## EXCERPTED RECORDS
• • •
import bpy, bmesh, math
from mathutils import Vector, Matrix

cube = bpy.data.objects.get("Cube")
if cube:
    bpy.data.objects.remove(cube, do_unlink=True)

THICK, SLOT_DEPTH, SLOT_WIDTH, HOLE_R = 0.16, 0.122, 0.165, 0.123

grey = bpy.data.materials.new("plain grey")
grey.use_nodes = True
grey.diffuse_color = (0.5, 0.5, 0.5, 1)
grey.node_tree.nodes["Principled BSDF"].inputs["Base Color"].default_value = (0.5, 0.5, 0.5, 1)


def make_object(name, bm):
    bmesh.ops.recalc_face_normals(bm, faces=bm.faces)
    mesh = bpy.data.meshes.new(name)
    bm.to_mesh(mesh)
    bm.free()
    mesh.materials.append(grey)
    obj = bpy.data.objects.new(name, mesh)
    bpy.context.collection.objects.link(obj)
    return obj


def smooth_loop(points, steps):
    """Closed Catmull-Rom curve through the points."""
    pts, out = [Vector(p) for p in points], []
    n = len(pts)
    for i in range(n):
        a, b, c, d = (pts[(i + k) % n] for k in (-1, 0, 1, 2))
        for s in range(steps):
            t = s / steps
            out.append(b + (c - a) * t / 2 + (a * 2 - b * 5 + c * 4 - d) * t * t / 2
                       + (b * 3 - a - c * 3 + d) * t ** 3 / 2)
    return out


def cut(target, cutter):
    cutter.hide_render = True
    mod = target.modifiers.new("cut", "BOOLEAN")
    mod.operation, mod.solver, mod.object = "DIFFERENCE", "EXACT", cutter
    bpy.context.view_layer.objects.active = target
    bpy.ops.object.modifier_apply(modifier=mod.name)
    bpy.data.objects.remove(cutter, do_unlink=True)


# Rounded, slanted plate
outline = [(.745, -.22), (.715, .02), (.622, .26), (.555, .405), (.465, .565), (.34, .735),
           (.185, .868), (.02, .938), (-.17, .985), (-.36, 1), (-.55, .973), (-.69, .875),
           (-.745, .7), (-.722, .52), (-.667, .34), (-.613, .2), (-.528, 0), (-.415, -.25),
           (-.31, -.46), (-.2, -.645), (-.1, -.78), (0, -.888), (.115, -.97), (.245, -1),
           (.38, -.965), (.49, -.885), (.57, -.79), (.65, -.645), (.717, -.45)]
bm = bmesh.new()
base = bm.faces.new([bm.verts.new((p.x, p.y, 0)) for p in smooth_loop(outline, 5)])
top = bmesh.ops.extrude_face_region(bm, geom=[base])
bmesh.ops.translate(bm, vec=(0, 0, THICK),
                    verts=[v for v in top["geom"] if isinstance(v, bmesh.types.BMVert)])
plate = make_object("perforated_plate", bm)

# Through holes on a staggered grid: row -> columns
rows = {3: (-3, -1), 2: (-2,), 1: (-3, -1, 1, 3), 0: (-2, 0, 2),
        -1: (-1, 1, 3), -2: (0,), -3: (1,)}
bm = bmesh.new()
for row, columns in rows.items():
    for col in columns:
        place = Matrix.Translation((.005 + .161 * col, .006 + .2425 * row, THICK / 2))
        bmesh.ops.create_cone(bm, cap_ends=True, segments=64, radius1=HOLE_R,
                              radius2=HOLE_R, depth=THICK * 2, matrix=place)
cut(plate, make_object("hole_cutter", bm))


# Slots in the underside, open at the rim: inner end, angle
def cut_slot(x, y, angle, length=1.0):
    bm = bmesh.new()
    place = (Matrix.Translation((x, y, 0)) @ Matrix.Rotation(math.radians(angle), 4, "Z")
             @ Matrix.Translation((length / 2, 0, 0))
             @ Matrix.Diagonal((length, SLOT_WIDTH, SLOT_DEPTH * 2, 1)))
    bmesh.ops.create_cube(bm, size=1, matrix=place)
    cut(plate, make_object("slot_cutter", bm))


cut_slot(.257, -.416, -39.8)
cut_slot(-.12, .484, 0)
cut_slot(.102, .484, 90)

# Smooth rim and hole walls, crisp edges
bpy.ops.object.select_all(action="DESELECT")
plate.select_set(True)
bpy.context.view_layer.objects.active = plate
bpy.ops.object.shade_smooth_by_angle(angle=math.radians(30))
• • •
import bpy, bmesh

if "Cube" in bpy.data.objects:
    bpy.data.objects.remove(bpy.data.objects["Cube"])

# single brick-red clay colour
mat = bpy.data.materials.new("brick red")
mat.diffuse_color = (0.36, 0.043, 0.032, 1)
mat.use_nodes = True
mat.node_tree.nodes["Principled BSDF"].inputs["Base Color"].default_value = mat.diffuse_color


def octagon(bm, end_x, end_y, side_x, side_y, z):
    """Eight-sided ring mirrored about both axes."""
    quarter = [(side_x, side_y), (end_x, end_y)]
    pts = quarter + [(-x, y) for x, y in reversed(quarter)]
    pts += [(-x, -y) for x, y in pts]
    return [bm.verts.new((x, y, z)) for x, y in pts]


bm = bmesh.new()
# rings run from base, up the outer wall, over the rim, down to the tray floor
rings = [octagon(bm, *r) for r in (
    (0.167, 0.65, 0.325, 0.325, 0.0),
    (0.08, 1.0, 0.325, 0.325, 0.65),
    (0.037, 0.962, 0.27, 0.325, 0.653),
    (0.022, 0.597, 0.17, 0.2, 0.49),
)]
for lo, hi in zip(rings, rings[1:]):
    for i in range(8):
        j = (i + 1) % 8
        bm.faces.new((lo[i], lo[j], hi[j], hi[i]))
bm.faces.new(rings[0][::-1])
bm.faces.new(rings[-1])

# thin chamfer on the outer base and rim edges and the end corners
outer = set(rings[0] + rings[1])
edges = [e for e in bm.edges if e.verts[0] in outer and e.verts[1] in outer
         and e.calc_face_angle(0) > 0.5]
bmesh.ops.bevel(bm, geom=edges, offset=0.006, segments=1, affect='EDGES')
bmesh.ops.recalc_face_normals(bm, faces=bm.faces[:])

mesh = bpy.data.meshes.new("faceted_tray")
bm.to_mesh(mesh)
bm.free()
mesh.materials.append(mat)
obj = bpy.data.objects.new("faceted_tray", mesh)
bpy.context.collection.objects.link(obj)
• • •
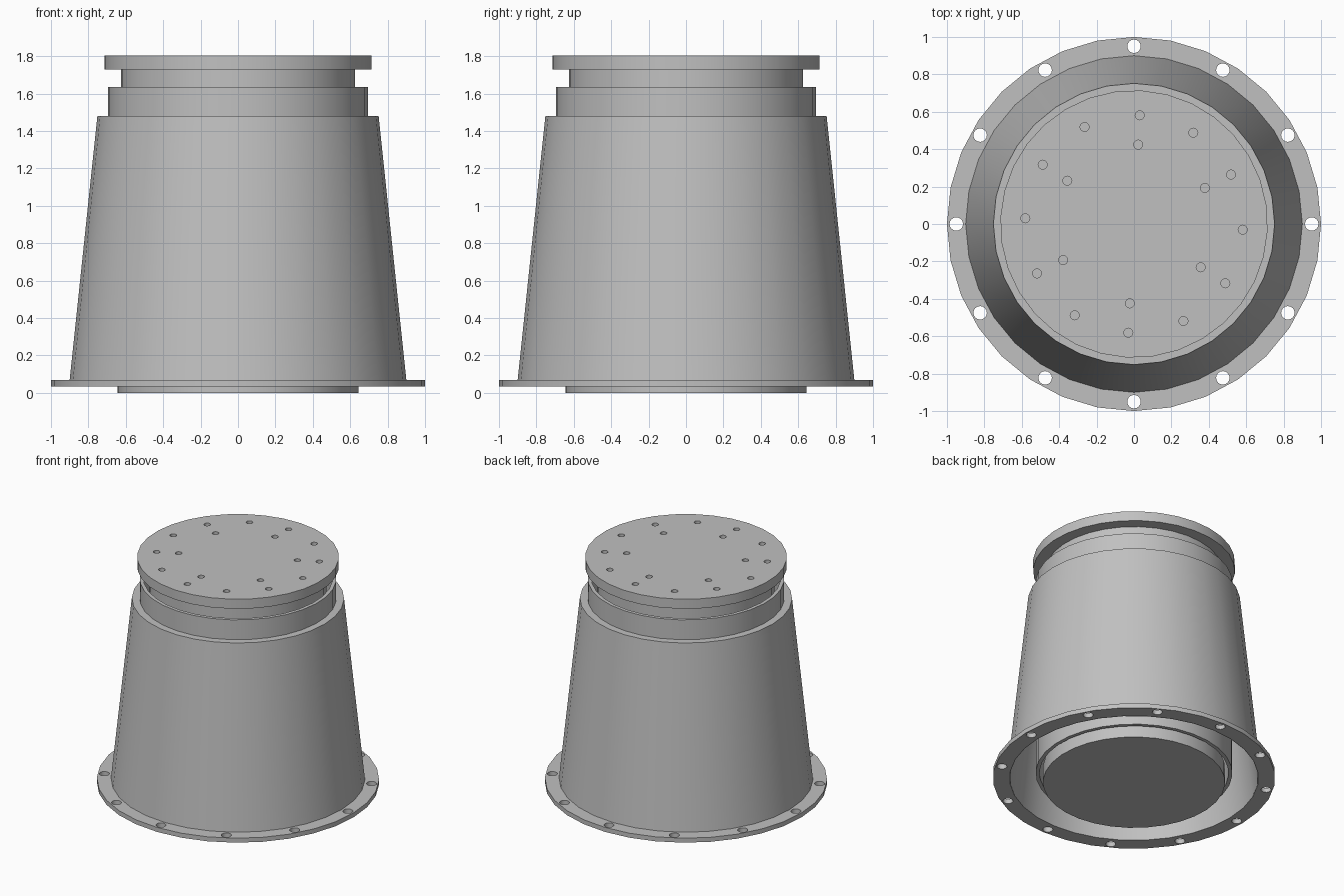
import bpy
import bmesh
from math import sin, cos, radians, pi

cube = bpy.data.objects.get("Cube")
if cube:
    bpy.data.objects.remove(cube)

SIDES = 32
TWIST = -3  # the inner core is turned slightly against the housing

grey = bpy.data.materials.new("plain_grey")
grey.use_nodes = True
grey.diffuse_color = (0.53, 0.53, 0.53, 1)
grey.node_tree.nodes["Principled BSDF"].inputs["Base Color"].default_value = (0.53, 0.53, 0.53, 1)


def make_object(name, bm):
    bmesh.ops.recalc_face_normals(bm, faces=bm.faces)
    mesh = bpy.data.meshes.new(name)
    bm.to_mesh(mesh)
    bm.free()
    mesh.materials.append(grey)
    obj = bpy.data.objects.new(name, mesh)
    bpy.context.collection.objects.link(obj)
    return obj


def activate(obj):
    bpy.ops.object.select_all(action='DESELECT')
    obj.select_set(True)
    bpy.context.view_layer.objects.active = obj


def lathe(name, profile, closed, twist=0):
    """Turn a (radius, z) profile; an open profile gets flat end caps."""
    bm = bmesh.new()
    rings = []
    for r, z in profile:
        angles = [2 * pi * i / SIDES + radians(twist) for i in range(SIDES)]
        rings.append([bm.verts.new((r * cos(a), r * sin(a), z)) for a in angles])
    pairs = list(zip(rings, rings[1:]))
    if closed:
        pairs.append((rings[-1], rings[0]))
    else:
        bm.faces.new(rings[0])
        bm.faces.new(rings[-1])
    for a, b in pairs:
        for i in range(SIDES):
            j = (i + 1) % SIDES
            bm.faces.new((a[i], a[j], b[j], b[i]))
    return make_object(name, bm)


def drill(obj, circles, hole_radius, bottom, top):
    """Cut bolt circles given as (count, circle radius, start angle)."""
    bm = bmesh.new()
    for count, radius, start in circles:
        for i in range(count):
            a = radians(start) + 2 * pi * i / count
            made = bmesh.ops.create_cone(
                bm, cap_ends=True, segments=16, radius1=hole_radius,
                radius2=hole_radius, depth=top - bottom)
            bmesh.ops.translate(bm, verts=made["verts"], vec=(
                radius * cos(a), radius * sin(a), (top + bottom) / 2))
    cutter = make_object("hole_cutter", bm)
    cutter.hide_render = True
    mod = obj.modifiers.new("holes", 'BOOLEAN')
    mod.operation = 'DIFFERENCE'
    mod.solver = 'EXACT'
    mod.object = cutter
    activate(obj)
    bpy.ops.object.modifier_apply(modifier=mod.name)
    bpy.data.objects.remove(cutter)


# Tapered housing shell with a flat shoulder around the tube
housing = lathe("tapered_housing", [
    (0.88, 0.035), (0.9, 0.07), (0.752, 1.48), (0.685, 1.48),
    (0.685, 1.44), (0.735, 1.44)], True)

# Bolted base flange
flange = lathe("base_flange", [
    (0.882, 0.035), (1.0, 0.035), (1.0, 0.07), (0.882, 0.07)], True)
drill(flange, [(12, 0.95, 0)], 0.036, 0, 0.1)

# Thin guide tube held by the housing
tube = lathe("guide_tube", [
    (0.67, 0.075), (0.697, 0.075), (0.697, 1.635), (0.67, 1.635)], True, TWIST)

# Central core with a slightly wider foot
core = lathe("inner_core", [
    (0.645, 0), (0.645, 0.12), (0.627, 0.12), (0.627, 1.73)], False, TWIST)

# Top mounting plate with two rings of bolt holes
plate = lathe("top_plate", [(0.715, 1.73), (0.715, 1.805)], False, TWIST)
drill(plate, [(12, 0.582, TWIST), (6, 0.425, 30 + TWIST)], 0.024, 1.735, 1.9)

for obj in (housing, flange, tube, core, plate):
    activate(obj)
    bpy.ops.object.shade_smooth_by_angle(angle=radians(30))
• • •
## PROBLEM
Which lines of the data include the word "faces"? Copy each one.

## TASK RESPONSE
    bmesh.ops.recalc_face_normals(bm, faces=bm.faces)
base = bm.faces.new([bm.verts.new((p.x, p.y, 0)) for p in smooth_loop(outline, 5)])
        bm.faces.new((lo[i], lo[j], hi[j], hi[i]))
bm.faces.new(rings[0][::-1])
bm.faces.new(rings[-1])
bmesh.ops.recalc_face_normals(bm, faces=bm.faces[:])
    bmesh.ops.recalc_face_normals(bm, faces=bm.faces)
        bm.faces.new(rings[0])
        bm.faces.new(rings[-1])
            bm.faces.new((a[i], a[j], b[j], b[i]))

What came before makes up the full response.